AKRON, OHIO (Aug. 25, 5:10 p.m. ET) — Raw material pressures have sent North American prices for PET bottle resin and solid polystyrene higher since Aug. 1.
PET prices are up an average of 3 cents per pound, largely due to higher prices of paraxylene feedstock. That, in turn, has lifted prices for purified terephthalic acid feedstock, which has its U.S. prices tied to paraxylene on a formula basis.
“Paraxylene keeps going up,” one industry insider said. “The margins on it are huge right now. And supplies [of paraxylene] are relatively tight.”
The raw material push has sent prices higher even as North American PET demand largely was flat in the first half of 2011. Demand for the material in Mexico was up slightly, but lower U.S. demand — caused mainly by continued lightweighting of PET bottles — negated that growth, the insider said.
Consumer preferences continue to move toward thinner water bottles and away from thicker bottles for carbonated soft drinks, he added.

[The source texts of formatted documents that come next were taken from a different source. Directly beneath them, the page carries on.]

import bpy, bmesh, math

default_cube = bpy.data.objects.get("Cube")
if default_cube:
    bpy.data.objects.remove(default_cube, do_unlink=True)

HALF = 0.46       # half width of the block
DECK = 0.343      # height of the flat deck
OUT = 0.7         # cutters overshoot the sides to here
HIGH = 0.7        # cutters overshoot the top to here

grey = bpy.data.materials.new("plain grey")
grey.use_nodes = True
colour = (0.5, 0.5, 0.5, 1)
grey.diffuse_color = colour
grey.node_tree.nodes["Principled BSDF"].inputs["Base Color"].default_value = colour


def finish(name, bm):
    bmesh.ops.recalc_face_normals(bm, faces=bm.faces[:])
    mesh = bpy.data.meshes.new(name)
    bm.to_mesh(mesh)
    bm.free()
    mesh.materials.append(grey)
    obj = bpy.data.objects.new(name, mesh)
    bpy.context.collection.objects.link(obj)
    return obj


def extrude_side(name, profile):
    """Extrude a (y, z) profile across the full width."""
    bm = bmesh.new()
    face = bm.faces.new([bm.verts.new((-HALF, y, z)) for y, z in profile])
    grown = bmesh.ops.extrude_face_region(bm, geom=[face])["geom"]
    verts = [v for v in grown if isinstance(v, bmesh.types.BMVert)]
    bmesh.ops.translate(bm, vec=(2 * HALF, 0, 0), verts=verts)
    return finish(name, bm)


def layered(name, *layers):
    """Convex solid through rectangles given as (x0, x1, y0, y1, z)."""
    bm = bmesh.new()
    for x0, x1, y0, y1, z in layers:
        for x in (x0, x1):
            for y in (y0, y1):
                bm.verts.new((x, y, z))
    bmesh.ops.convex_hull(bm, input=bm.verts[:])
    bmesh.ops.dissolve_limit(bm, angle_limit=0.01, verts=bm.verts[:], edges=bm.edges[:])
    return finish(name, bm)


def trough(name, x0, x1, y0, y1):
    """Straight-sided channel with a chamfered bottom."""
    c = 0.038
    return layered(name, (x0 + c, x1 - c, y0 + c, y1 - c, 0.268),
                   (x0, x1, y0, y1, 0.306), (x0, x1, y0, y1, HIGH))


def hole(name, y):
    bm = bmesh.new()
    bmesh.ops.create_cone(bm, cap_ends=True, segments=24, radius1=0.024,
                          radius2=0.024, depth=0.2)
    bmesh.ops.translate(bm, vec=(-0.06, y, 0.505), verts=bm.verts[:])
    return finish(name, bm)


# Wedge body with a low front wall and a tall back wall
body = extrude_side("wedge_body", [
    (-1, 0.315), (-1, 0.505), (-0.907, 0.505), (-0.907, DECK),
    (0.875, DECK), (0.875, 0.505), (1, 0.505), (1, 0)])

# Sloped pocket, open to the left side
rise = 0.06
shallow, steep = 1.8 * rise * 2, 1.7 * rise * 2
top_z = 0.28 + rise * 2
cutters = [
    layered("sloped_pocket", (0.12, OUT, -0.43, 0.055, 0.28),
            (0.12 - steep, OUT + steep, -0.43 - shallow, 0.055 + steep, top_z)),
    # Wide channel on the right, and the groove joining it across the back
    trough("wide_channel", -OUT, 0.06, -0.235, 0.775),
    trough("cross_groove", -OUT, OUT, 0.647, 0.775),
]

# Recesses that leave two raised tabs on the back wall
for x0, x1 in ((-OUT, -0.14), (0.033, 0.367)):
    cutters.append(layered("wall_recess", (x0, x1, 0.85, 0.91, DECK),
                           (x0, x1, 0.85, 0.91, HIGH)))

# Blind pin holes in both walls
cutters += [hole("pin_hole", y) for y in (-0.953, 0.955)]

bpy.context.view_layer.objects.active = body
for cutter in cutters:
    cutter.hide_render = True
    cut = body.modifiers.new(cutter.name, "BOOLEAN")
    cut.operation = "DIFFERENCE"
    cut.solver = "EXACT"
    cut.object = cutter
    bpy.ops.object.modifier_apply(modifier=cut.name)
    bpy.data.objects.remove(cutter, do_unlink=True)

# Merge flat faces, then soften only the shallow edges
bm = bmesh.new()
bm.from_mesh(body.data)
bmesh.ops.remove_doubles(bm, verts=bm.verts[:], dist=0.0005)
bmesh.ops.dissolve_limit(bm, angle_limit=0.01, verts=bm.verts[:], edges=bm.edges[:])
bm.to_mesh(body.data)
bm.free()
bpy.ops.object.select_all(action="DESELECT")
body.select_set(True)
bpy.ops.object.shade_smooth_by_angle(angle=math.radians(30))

This was evident in a conversation he recently had with a U.S.-based bottler.
Every year, the bottler donates beverages to high school graduations in his region. Just a few years ago, the mix of donated beverages would be 90/10 in favor of carbonated soft drinks vs. bottled water. But that mix now has reversed itself, the insider said, with high schools requesting bottled water over soft drinks in the same ratio.
Full-year 2011 could be flat overall for North American PET demand, since no major product launches are scheduled for the beverage market for the remainder of the year. Regional PET prices now are up a net of almost 15 percent since Jan. 1, according to the Plastics News resin pricing chart, as three price increases have outstripped a pair of smaller price decreases.
[The pricing changes will be reflected in the next print edition of Plastics News, which will be published on Sept. 5.]
In PS, prices jumped an average of 4 cents per pound, reflecting a 12 percent jump in prices for benzene feedstock, which settled at $4.13 per gallon for August.
The PS increase “really is cost recovery on the part of the producers,” said David Barry, a PS market watcher with the PetroChem Wire consulting firm in West Orange, N.J. “Benzene was down in the $3 range, but now it's back up.”
Barry added that he wasn't sure of additional price increases, since spot prices for benzene already are trending down. On the PN chart, prices for high-impact grades of PS for injection molding are up about 22 percent since Jan. 1 as a result of four price increases.
Through June, food packaging and food service applications led the way among PS end uses in the U.S. and Canada, with a market share of almost 60 percent, according to the American Chemistry Council in Washington.